* **Task prompt**: Once the line with "if (u >= CORNER" is found in the entries below, print it and each following line exactly, stopping after the line with "const [, h1, in1, h2, in2] = fullnessAt(u);"; print nothing else.

Plain-text document sources
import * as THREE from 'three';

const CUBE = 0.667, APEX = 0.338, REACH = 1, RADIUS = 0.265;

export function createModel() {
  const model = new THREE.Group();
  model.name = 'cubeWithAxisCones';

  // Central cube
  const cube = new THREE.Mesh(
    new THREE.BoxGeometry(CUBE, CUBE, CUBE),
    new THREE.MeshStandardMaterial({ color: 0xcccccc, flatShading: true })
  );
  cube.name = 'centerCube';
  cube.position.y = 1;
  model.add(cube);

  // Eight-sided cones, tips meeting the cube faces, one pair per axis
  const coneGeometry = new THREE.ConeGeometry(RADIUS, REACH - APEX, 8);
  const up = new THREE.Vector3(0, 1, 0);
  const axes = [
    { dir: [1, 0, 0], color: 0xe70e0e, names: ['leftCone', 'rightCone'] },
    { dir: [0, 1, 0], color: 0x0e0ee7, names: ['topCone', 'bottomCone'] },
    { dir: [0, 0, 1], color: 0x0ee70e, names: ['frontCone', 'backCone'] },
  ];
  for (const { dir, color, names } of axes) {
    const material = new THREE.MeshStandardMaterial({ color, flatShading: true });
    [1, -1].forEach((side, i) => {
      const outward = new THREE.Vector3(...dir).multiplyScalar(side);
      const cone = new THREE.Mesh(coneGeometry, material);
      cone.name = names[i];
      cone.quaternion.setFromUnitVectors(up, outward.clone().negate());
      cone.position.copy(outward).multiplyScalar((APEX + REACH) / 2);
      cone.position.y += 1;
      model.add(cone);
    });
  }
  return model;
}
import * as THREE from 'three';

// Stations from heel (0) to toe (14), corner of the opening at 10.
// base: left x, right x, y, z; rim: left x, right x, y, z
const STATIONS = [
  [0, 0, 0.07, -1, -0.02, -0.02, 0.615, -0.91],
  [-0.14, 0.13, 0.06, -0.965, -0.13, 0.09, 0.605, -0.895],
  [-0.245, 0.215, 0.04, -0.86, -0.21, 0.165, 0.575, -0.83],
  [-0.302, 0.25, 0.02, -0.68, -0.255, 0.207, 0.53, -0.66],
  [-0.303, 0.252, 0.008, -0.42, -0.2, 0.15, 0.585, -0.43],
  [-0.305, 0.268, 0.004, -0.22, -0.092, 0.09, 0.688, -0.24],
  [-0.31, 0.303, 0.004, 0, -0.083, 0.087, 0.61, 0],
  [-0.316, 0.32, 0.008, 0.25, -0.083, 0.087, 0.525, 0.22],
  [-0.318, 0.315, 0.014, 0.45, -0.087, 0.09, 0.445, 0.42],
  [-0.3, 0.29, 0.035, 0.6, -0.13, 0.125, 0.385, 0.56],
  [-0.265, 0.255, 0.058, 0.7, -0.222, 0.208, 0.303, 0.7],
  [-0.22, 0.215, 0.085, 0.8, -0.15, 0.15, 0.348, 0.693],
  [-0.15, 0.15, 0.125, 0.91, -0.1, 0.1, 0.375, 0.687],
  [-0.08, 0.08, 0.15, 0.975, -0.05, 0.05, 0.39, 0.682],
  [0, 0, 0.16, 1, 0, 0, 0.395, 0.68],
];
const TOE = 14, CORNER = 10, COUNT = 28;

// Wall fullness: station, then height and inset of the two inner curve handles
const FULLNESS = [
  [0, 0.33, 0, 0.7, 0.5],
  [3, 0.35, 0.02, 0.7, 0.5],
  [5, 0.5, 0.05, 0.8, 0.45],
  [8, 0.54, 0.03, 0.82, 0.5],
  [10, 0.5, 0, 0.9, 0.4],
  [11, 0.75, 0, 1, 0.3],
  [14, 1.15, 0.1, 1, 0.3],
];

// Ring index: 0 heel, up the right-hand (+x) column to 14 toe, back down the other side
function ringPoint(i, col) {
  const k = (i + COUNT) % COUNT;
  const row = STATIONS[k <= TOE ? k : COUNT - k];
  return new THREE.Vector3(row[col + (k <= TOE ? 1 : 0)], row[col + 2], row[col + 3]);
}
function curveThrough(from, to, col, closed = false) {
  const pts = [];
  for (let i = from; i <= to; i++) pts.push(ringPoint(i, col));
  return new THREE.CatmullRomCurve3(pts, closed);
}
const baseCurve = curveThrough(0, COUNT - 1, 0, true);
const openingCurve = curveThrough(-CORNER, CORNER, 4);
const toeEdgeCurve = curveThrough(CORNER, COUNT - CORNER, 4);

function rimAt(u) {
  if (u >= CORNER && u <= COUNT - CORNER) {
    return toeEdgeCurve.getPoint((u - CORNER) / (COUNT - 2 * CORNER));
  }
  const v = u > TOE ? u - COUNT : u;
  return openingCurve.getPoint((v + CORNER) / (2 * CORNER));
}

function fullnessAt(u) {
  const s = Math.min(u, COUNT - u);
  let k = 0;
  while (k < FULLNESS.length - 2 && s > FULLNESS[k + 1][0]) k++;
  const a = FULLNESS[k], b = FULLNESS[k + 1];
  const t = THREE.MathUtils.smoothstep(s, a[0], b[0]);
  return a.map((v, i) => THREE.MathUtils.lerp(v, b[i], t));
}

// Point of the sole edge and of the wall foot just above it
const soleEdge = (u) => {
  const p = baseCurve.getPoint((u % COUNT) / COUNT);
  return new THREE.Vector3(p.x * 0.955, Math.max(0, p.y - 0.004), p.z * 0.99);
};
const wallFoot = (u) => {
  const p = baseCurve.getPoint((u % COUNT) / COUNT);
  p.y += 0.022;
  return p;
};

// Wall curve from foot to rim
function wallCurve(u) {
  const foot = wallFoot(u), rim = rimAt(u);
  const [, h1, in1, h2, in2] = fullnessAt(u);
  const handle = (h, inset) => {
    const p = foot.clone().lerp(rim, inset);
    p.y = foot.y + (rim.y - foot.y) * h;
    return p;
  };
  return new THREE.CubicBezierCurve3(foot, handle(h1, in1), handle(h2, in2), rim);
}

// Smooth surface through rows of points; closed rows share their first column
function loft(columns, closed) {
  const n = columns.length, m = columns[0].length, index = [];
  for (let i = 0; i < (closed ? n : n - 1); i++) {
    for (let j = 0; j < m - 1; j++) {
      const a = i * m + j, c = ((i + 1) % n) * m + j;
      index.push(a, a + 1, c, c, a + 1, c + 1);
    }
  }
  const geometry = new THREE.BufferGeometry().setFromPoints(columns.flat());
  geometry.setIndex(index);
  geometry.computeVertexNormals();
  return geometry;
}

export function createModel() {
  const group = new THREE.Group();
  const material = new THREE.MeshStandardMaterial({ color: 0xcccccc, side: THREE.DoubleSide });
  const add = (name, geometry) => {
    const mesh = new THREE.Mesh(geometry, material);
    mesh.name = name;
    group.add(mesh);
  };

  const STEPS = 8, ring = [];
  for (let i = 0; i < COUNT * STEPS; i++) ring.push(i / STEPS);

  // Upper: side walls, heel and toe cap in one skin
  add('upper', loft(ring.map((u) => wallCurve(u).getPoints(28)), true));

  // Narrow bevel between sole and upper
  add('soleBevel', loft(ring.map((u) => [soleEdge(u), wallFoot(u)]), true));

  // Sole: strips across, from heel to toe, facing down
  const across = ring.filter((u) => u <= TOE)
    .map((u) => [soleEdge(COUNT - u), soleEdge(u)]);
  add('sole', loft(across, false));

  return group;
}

* **Finished exercise**:
  if (u >= CORNER && u <= COUNT - CORNER) {
    return toeEdgeCurve.getPoint((u - CORNER) / (COUNT - 2 * CORNER));
  }
  const v = u > TOE ? u - COUNT : u;
  return openingCurve.getPoint((v + CORNER) / (2 * CORNER));
}

function fullnessAt(u) {
  const s = Math.min(u, COUNT - u);
  let k = 0;
  while (k < FULLNESS.length - 2 && s > FULLNESS[k + 1][0]) k++;
  const a = FULLNESS[k], b = FULLNESS[k + 1];
  const t = THREE.MathUtils.smoothstep(s, a[0], b[0]);
  return a.map((v, i) => THREE.MathUtils.lerp(v, b[i], t));
}

// Point of the sole edge and of the wall foot just above it
const soleEdge = (u) => {
  const p = baseCurve.getPoint((u % COUNT) / COUNT);
  return new THREE.Vector3(p.x * 0.955, Math.max(0, p.y - 0.004), p.z * 0.99);
};
const wallFoot = (u) => {
  const p = baseCurve.getPoint((u % COUNT) / COUNT);
  p.y += 0.022;
  return p;
};

// Wall curve from foot to rim
function wallCurve(u) {
  const foot = wallFoot(u), rim = rimAt(u);
  const [, h1, in1, h2, in2] = fullnessAt(u);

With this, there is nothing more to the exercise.